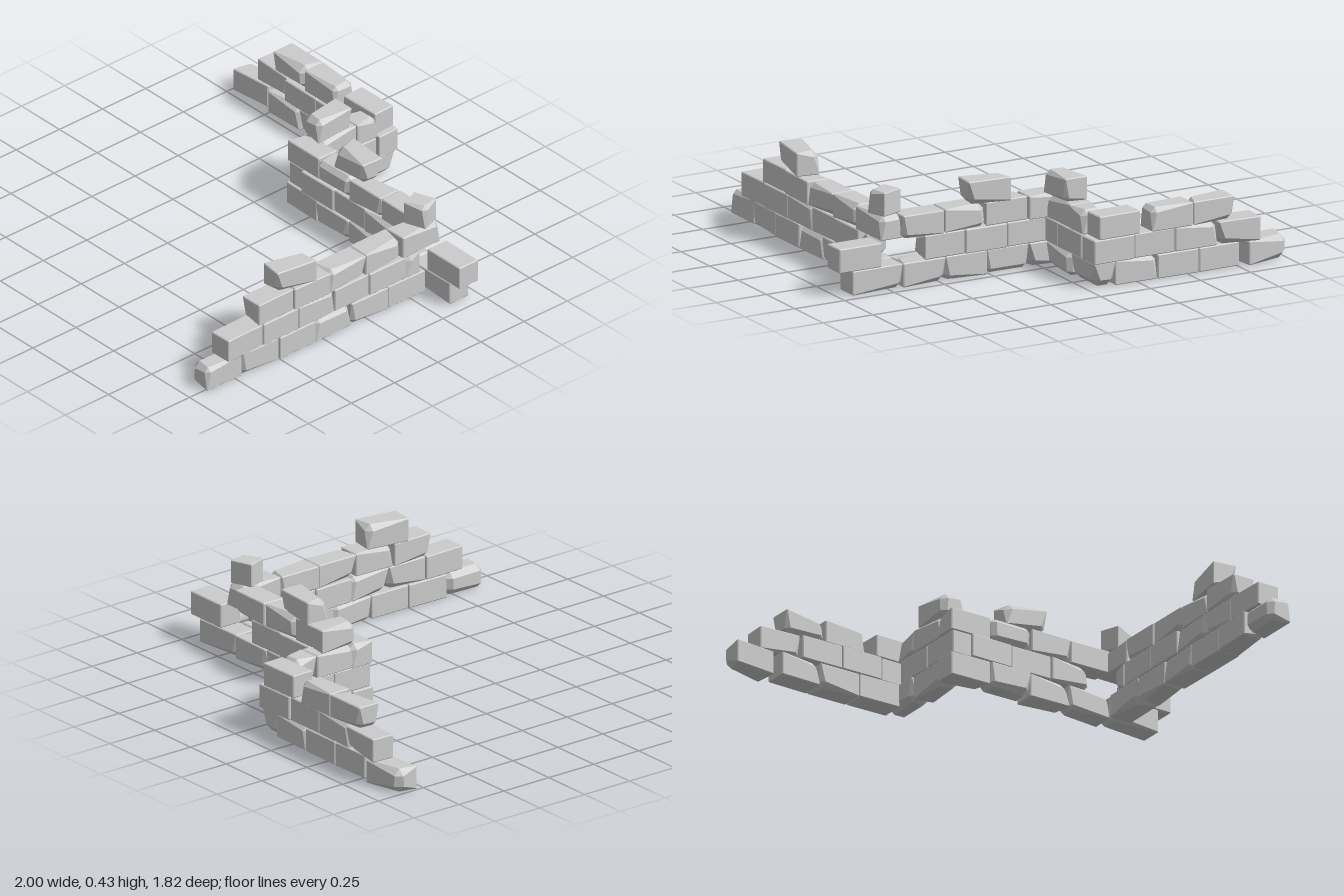
import * as THREE from 'three';
import { ConvexGeometry } from 'three/addons/geometries/ConvexGeometry.js';

const material = new THREE.MeshStandardMaterial({ color: 0xcccccc, flatShading: true });
const ROW = [0, 0.109, 0.218, 0.324, 0.432]; // course heights
const THICK = 0.11;

// Small seeded generator for worn corners and uneven laying
let seed = 7;
const rand = () => (seed = (seed * 16807) % 2147483647) / 2147483647;

// Block with every corner chamfered, a few of them worn deeper
function brickGeometry(length, height, thick, worn) {
  const points = [];
  for (const sx of [-1, 1]) for (const sy of [-1, 1]) for (const sz of [-1, 1]) {
    const c = rand() < worn ? 0.018 + rand() * 0.014 : 0.004;
    const x = length / 2, y = height / 2, z = thick / 2;
    points.push(
      new THREE.Vector3(sx * x, sy * (y - c), sz * (z - c)),
      new THREE.Vector3(sx * (x - c), sy * y, sz * (z - c)),
      new THREE.Vector3(sx * (x - c), sy * (y - c), sz * z));
  }
  return new ConvexGeometry(points);
}

// Each brick: [start, end, sideways shift, yaw], measured along the wall
const walls = [
  {
    name: 'backWall', axis: 'x', at: -0.832, rows: [
      [[-1, -0.79, -0.012, 0.1], [-0.76, -0.555], [-0.555, -0.35], [-0.35, -0.14]],
      [[-0.855, -0.65, -0.02, -0.05], [-0.65, -0.44], [-0.44, -0.235], [-0.235, -0.028]],
      [[-0.732, -0.526, -0.005, 0], [-0.526, -0.32, -0.005, 0], [-0.262, -0.055]],
      []]
  },
  {
    name: 'linkWall', axis: 'z', at: -0.09, rows: [
      [[-0.88, -0.67], [-0.67, -0.46]],
      [[-0.77, -0.56], [-0.56, -0.36]],
      [[-0.78, -0.66], [-0.66, -0.45]],
      [[-0.63, -0.435, 0.002, 0]]]
  },
  {
    name: 'middleWall', axis: 'x', at: -0.403, rows: [
      [[-0.155, 0.05], [0.05, 0.26], [0.26, 0.468], [0.468, 0.68], [0.68, 0.935]],
      [[-0.05, 0.16], [0.16, 0.37], [0.37, 0.572], [0.785, 1, 0.003, 0]],
      [[-0.153, 0.055, -0.01, 0], [0.055, 0.265], [0.265, 0.472], [0.475, 0.68]],
      [[0.147, 0.354, -0.012, -0.06]]]
  },
  {
    name: 'frontWall', axis: 'z', at: 0.722, rows: [
      [[-0.34, -0.125], [-0.125, 0.085], [0.085, 0.292], [0.292, 0.5], [0.5, 0.708], [0.708, 0.912, -0.01, 0]],
      [[-0.31, -0.23], [-0.23, -0.02], [-0.02, 0.182], [0.182, 0.39], [0.39, 0.595], [0.595, 0.802]],
      [[-0.43, -0.21], [-0.21, 0], [0, 0.21], [0.21, 0.415], [0.415, 0.62]],
      [[-0.41, -0.31, 0, 0.35], [0.285, 0.495, -0.002, -0.14]]]
  },
];

export function createModel() {
  const model = new THREE.Group();
  model.name = 'ruinedBrickWall';
  for (const { name, axis, at, rows } of walls) {
    const wall = new THREE.Group();
    wall.name = name;
    rows.forEach((row, r) => row.forEach(([a, b, shift, yaw], i) => {
      const height = ROW[r + 1] - ROW[r];
      const worn = r === 3 ? 0.5 : 0.22;
      const mesh = new THREE.Mesh(brickGeometry(b - a - 0.002, height, THICK, worn), material);
      const side = at + (shift ?? (rand() - 0.5) * 0.01);
      const mid = (a + b) / 2, y = (ROW[r] + ROW[r + 1]) / 2;
      if (axis === 'x') mesh.position.set(mid, y, side);
      else mesh.position.set(side, y, mid);
      mesh.rotation.y = (axis === 'x' ? 0 : Math.PI / 2) + (yaw ?? (rand() - 0.5) * 0.05);
      mesh.name = `${name}Row${r + 1}Brick${i + 1}`;
      wall.add(mesh);
    }));
    model.add(wall);
  }
  return model;
}
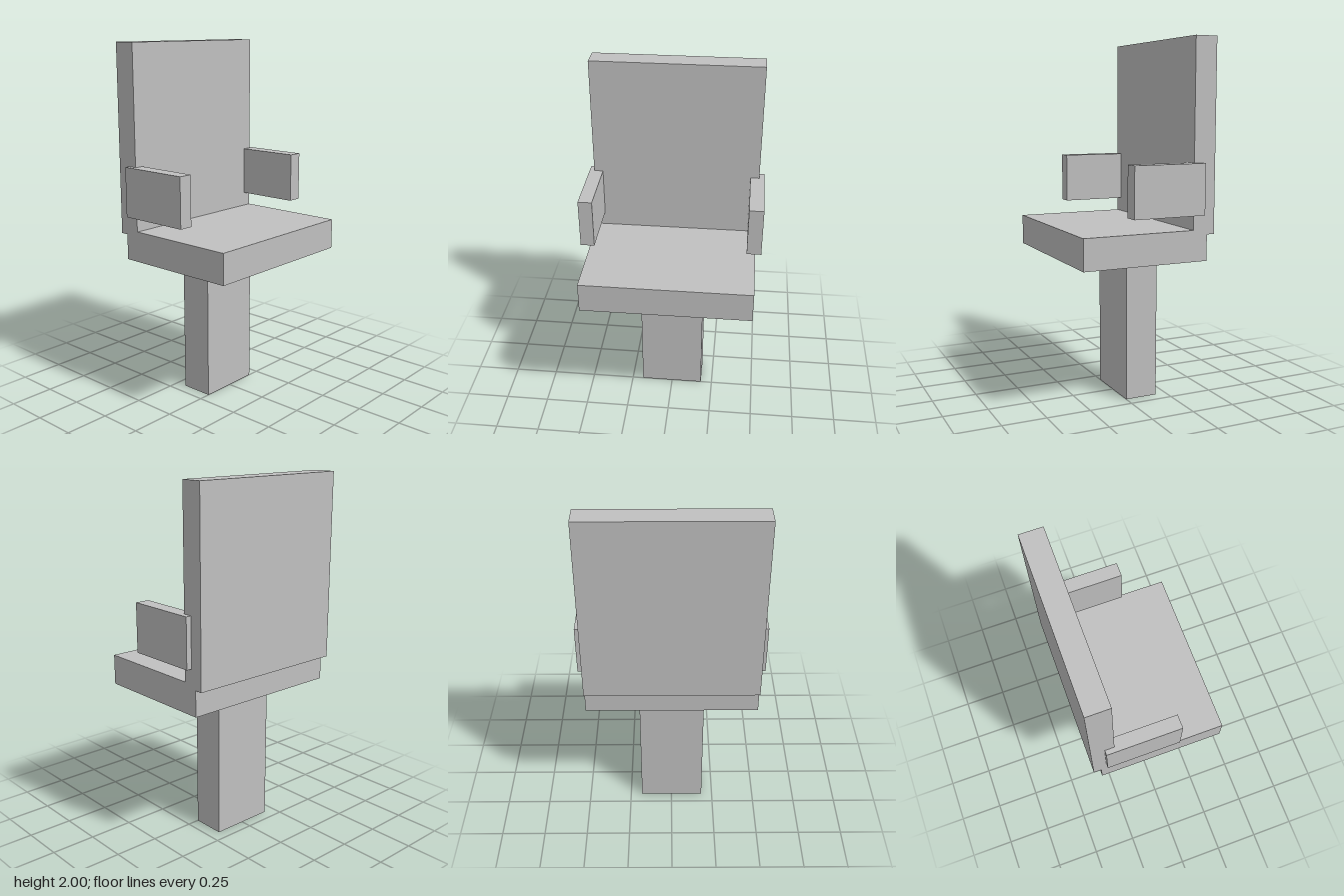
import * as THREE from 'three';

export function createModel() {
  const group = new THREE.Group();
  group.name = 'chair';
  const grey = new THREE.MeshStandardMaterial({ color: 0xc0c0c0 });
  grey.name = 'plain grey';

  // Adds a box spanning the given [min, max] ranges
  function addBox(name, [x0, x1], [y0, y1], [z0, z1]) {
    const mesh = new THREE.Mesh(new THREE.BoxGeometry(x1 - x0, y1 - y0, z1 - z0), grey);
    mesh.position.set((x0 + x1) / 2, (y0 + y1) / 2, (z0 + z1) / 2);
    mesh.name = name;
    group.add(mesh);
  }

  addBox('pedestal', [-0.185, 0.182], [0, 0.825], [-0.187, 0]);
  addBox('seat', [-0.473, 0.47], [0.82, 0.99], [-0.335, 0.378]);
  addBox('backrest', [-0.473, 0.47], [0.963, 2], [-0.378, -0.252]);

  // Armrests stand clear of the seat and join the sides of the backrest
  addBox('leftArmrest', [0.42, 0.5], [1.07, 1.345], [-0.304, 0.11]);
  addBox('rightArmrest', [-0.5, -0.423], [1.07, 1.345], [-0.304, 0.11]);

  return group;
}
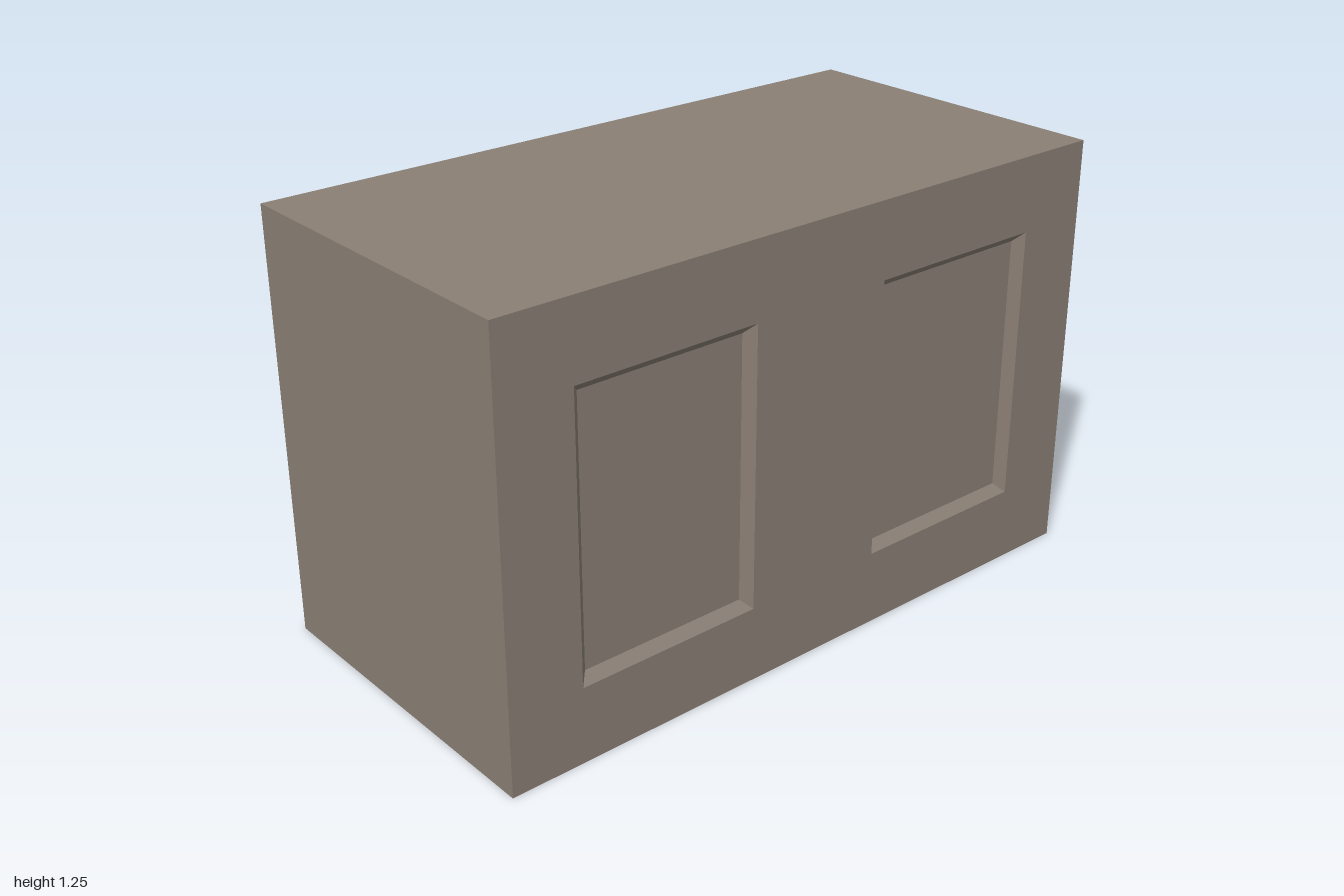
import * as THREE from 'three';

const W = 2, H = 1.25, D = 1;
const BEVEL = 0.027, DEPTH = 0.027;
const PANEL = { x: 0.5, y: H / 2, w: 0.56, h: 0.81 };

// Corners of a rectangle, counter-clockwise seen from +z
function corners(cx, cy, w, h) {
  return [[-1, -1], [1, -1], [1, 1], [-1, 1]].map(
    ([sx, sy]) => new THREE.Vector2(cx + sx * w / 2, cy + sy * h / 2));
}

// Sunken panel: four sloping sides and a flat floor
function recessGeometry(cx) {
  const outer = corners(cx, PANEL.y, PANEL.w, PANEL.h).map(p => [p.x, p.y, D / 2]);
  const inner = corners(cx, PANEL.y, PANEL.w - 2 * BEVEL, PANEL.h - 2 * BEVEL)
    .map(p => [p.x, p.y, D / 2 - DEPTH]);
  const pos = [];
  const quad = (a, b, c, d) => pos.push(...a, ...b, ...c, ...a, ...c, ...d);
  for (let i = 0; i < 4; i++) {
    const j = (i + 1) % 4;
    quad(outer[i], outer[j], inner[j], inner[i]);
  }
  quad(...inner);
  const geo = new THREE.BufferGeometry();
  geo.setAttribute('position', new THREE.Float32BufferAttribute(pos, 3));
  geo.computeVertexNormals();
  return geo;
}

export function createModel() {
  const group = new THREE.Group();
  group.name = 'panelledBlock';
  const material = new THREE.MeshStandardMaterial({ color: 0x8a7f75 });
  const add = (name, geo) => {
    const mesh = new THREE.Mesh(geo, material);
    mesh.name = name;
    group.add(mesh);
    return mesh;
  };

  // Body: a box left open at the front (its fifth face, +z)
  const box = new THREE.BoxGeometry(W, H, D);
  const index = Array.from(box.index.array);
  index.splice(24, 6);
  box.setIndex(index);
  box.clearGroups();
  add('body', box).position.y = H / 2;

  // Front face with an opening for each panel
  const face = new THREE.Shape(corners(0, H / 2, W, H));
  for (const side of [-1, 1]) {
    face.holes.push(new THREE.Path(corners(side * PANEL.x, PANEL.y, PANEL.w, PANEL.h).reverse()));
    add(side > 0 ? 'leftPanelRecess' : 'rightPanelRecess', recessGeometry(side * PANEL.x));
  }
  add('frontFace', new THREE.ShapeGeometry(face)).position.z = D / 2;

  return group;
}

-- TASK PROMPT --
Produce an exact repeat of the lines from the one containing "geo.computeVertexNormals();" through the last line of the data, and nothing more.

-- ANSWER BOX --
  geo.computeVertexNormals();
  return geo;
}

export function createModel() {
  const group = new THREE.Group();
  group.name = 'panelledBlock';
  const material = new THREE.MeshStandardMaterial({ color: 0x8a7f75 });
  const add = (name, geo) => {
    const mesh = new THREE.Mesh(geo, material);
    mesh.name = name;
    group.add(mesh);
    return mesh;
  };

  // Body: a box left open at the front (its fifth face, +z)
  const box = new THREE.BoxGeometry(W, H, D);
  const index = Array.from(box.index.array);
  index.splice(24, 6);
  box.setIndex(index);
  box.clearGroups();
  add('body', box).position.y = H / 2;

  // Front face with an opening for each panel
  const face = new THREE.Shape(corners(0, H / 2, W, H));
  for (const side of [-1, 1]) {
    face.holes.push(new THREE.Path(corners(side * PANEL.x, PANEL.y, PANEL.w, PANEL.h).reverse()));
    add(side > 0 ? 'leftPanelRecess' : 'rightPanelRecess', recessGeometry(side * PANEL.x));
  }
  add('frontFace', new THREE.ShapeGeometry(face)).position.z = D / 2;

  return group;
}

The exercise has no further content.